1990s, My So-Called Life
What you see represented in this photo of a culturally iconic TV show from the 1990s is several fashion influences working side-by-side. You’ve got hip-hop, grunge, and Britpop. Let’s just say, there was a lot going on the 1990s.
Still, what we love about these trends is the way people were expressing themselves and leaving plenty of space for others to do the same. Want to wear a dress that hits at the ankle, with a pop of lace at the neck? No problem. Want to wear a Britpop inspired jacket with big gold button across the shoulders? Bring it on.
As in generations before the 1990s, music greatly and defined one’s sense of self and how they interacted with the culture.
And now that we know where we’ve come from, let’s see where we are today . . .
And here we are! 2021.

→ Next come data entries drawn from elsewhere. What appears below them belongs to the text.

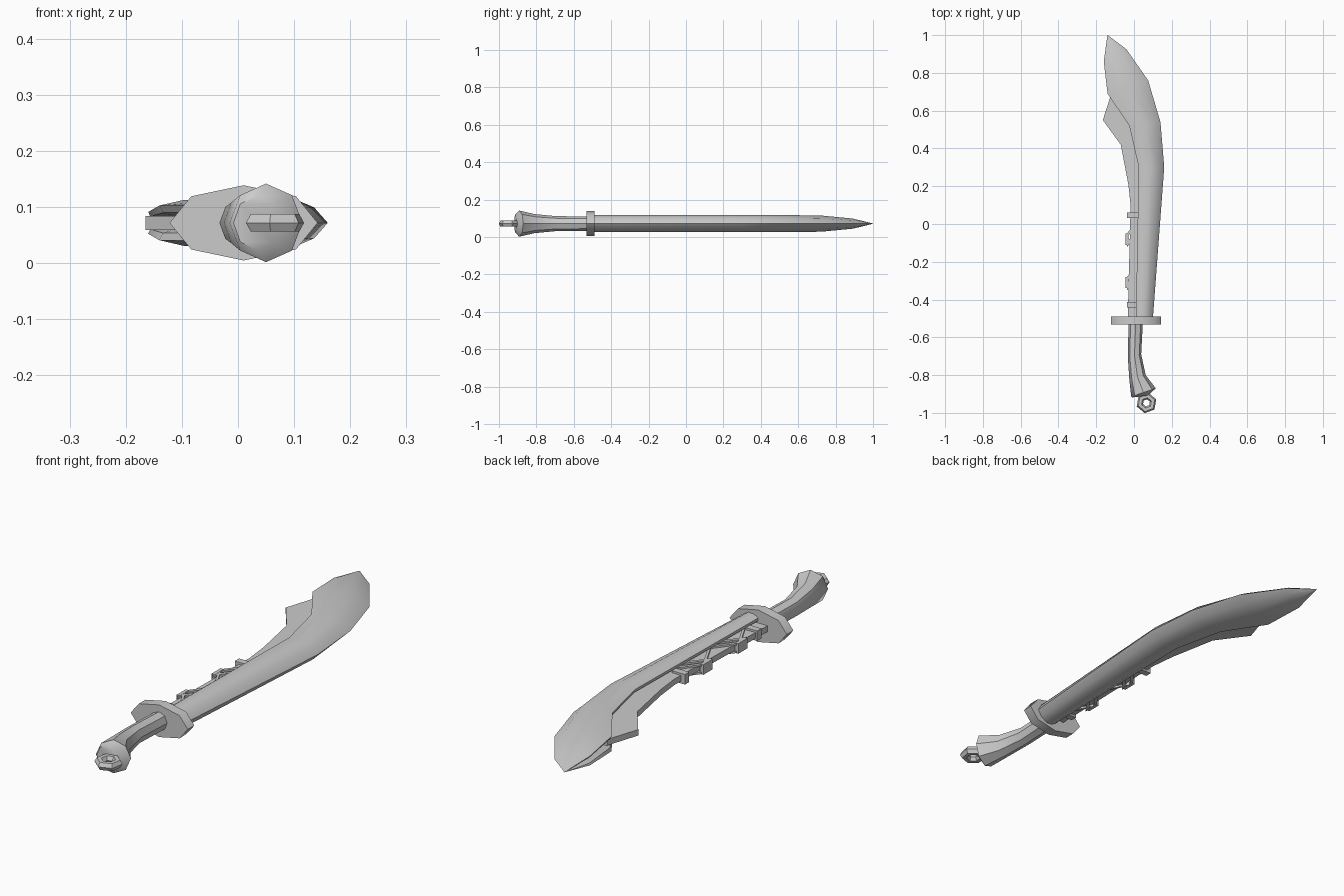
import bpy, bmesh, math
from mathutils import Vector

if "Cube" in bpy.data.objects:
    bpy.data.objects.remove(bpy.data.objects["Cube"])

Z = 0.0715  # mid-plane height of the whole sword


def make(name, bm, angle=40):
    bmesh.ops.recalc_face_normals(bm, faces=bm.faces)
    me = bpy.data.meshes.new(name)
    bm.to_mesh(me)
    bm.free()
    ob = bpy.data.objects.new(name, me)
    bpy.context.collection.objects.link(ob)
    bpy.ops.object.select_all(action='DESELECT')
    ob.select_set(True)
    bpy.context.view_layer.objects.active = ob
    bpy.ops.object.shade_smooth_by_angle(angle=math.radians(angle))
    return ob


def loft(name, stations, section, angle=40):
    """Stations: (left xy, right xy, half height); section: (0..1 across, -1..1 up)."""
    bm = bmesh.new()
    rings = []
    for l, r, h in stations:
        l, r = Vector(l), Vector(r)
        rings.append([bm.verts.new((*l.lerp(r, t), Z + s * h)) for t, s in section])
    n = len(section)
    for a, b in zip(rings, rings[1:]):
        for i in range(n):
            j = (i + 1) % n
            bm.faces.new((a[i], a[j], b[j], b[i]))
    bm.faces.new(rings[0])
    bm.faces.new(rings[-1])
    bmesh.ops.remove_doubles(bm, verts=bm.verts, dist=1e-5)
    return make(name, bm, angle)


# Blade: sharp on the outer side, grooved along the back
half = [(0.82, 0.6), (0.5, 1.0), (0.2, 0.95), (0.0, 0.72), (0.03, 0.42)]
blade_sec = [(1, 0)] + half + [(0.3, 0)] + [(t, -s) for t, s in reversed(half)]
loft("blade", [
    ((0.01, -0.50), (0.10, -0.50), 0.046),
    ((0.025, 0.30), (0.16, 0.30), 0.046),
    ((-0.025, 0.52), (0.14, 0.54), 0.046),
    ((-0.14, 0.69), (0.075, 0.76), 0.043),
    ((-0.16, 0.86), (-0.04, 0.925), 0.027),
    ((-0.141, 0.998), (-0.139, 1.0), 0.001),
], blade_sec)

# Back plate with its hooked end, set into the groove
loft("back_plate", [
    ((-0.033, -0.50), (0.05, -0.50), 0.0125),
    ((-0.018, 0.10), (0.065, 0.10), 0.0125),
    ((-0.03, 0.21), (0.07, 0.30), 0.0125),
    ((-0.07, 0.42), (0.03, 0.50), 0.0125),
    ((-0.165, 0.55), (-0.03, 0.62), 0.0125),
    ((-0.12, 0.69), (-0.07, 0.71), 0.0125),
], [(0, -1), (1, -1), (1, 1), (0, 1)], 20)

# Handle flaring into a tilted pommel
octagon = [(0.5 + 0.5 * math.cos(i * math.pi / 4), math.sin(i * math.pi / 4)) for i in range(8)]
loft("handle", [
    ((-0.028, -0.50), (0.048, -0.50), 0.038),
    ((-0.033, -0.70), (0.038, -0.69), 0.040),
    ((-0.025, -0.82), (0.062, -0.80), 0.051),
    ((-0.015, -0.914), (0.115, -0.87), 0.070),
    ((-0.008, -0.918), (0.075, -0.908), 0.048),
], octagon)

# Guard
bm = bmesh.new()
rings = [[bm.verts.new((0.01 + 0.132 * math.cos(i * math.pi / 4), y,
                        Z + 0.067 * math.sin(i * math.pi / 4))) for i in range(8)]
         for y in (-0.533, -0.49)]
for i in range(8):
    j = (i + 1) % 8
    bm.faces.new((rings[0][i], rings[0][j], rings[1][j], rings[1][i]))
for r in rings:
    bm.faces.new(r)
make("guard", bm, 50)

# Pommel ring
bpy.ops.mesh.primitive_torus_add(major_segments=6, minor_segments=6, major_radius=0.037,
                                 minor_radius=0.018, location=(0.066, -0.947, Z),
                                 rotation=(0, 0, math.radians(20)))
bpy.context.object.name = "pommel_ring"
bpy.ops.object.shade_smooth_by_angle(angle=math.radians(40))


# Cord wound round the back plate
def ribbon(name, a, b, width=0.022, side=0):
    a, b = Vector(a), Vector(b)
    off = Vector((0, width / 2))
    st = [(a - off, a + off, 1), (b - off, b + off, 1)]
    lo, hi = ((-0.021, 0.021) if side == 0 else sorted((side * 0.012, side * 0.02)))
    return loft(name, st, [(0, lo), (1, lo), (1, hi), (0, hi)], 20)


for y in (0.047, -0.428):
    ribbon("strap", (-0.038, y), (0.022, y), 0.028)
for y0 in (-0.02, -0.25):
    for side in (1, -1):
        ribbon("cord", (-0.036, y0 - 0.04), (0.025, y0 + 0.04), side=side)
        ribbon("cord", (-0.036, y0 - 0.09), (0.025, y0 - 0.01), side=side)
        ribbon("cord", (-0.036, y0 - 0.05), (0.025, y0 - 0.17), side=side)
    ribbon("cord_turn", (-0.045, y0 - 0.06), (-0.03, y0 - 0.06), 0.06)
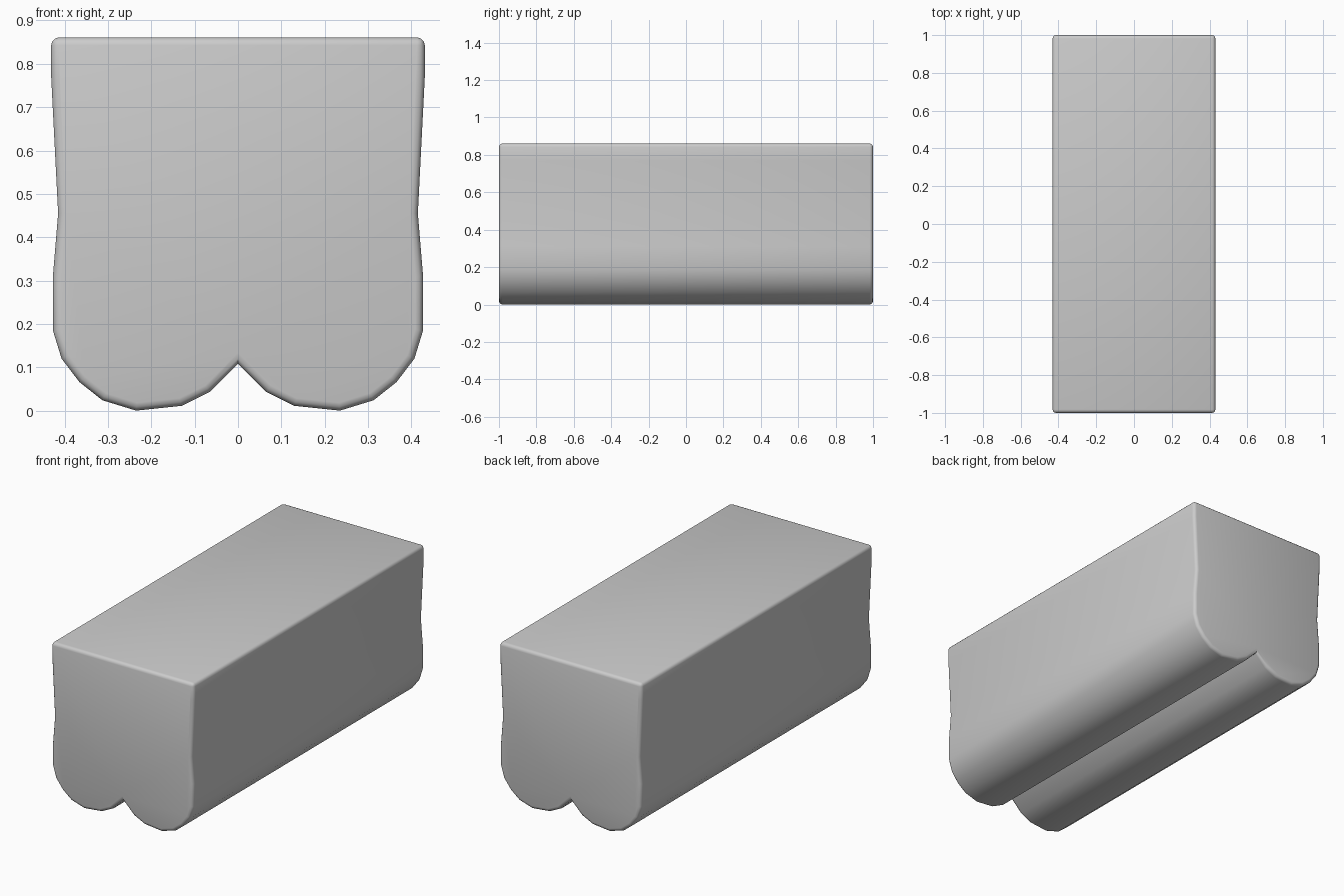
import bpy, bmesh, math

if "Cube" in bpy.data.objects:
    bpy.data.objects.remove(bpy.data.objects["Cube"])

# Right half of the cross-section (x, z), from the bottom notch up to the top corner
half = [(0.065, 0.043), (0.13, 0.011), (0.235, 0.0), (0.313, 0.024),
        (0.366, 0.066), (0.407, 0.12), (0.427, 0.185), (0.427, 0.31),
        (0.415, 0.455), (0.431, 0.77), (0.431, 0.861)]
profile = [(0, 0.108)] + half + [(-x, z) for x, z in reversed(half)]

# Extrude the cross-section along y
bm = bmesh.new()
front = bm.faces.new([bm.verts.new((x, -1, z)) for x, z in profile])
ext = bmesh.ops.extrude_face_region(bm, geom=[front], use_keep_orig=True)
for v in ext["geom"]:
    if isinstance(v, bmesh.types.BMVert):
        v.co.y = 1
bmesh.ops.recalc_face_normals(bm, faces=bm.faces[:])


# Round the end rims and the two long top edges
def on_rim(e):
    a, b = (v.co for v in e.verts)
    return abs(a.y - b.y) < 0.01 or min(a.z, b.z) > 0.85


bmesh.ops.bevel(bm, geom=[e for e in bm.edges if on_rim(e)], offset=0.018,
                offset_type='OFFSET', segments=3, profile=0.5,
                affect='EDGES', clamp_overlap=True)
bmesh.ops.recalc_face_normals(bm, faces=bm.faces[:])

mesh = bpy.data.meshes.new("double_lobed_block")
bm.to_mesh(mesh)
bm.free()
block = bpy.data.objects.new("double_lobed_block", mesh)
bpy.context.collection.objects.link(block)

# Smooth shading, keeping the notch crease sharp
bpy.context.view_layer.objects.active = block
block.select_set(True)
bpy.ops.object.shade_smooth_by_angle(angle=math.radians(50))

It’s hard to define a decade–or a year–when you’re in it. When we look back over the years through a rosy glow of remembrance, and with the benefit of perspective, we can more easily see trends. We can also see the causes and effects of cultural shifts. So, with limited perspective we’ll point out the obvious . . . we’ve come a long way from tapered blouses and bow ties.
Gone are the days of formal daily wear. We’ve traded in our heels for sneakers. We’ve traded in our ties and smart suit jackets for t-shirts and flip-flops. We get for a trip to the grocery store and a trip to the office in the same way–we wear the same outfits out to lunch as we do to attend a meeting with our colleagues.
So, now we ask you . . . what do you think is most heavily influencing our fashion today? And, where do you think we’re headed?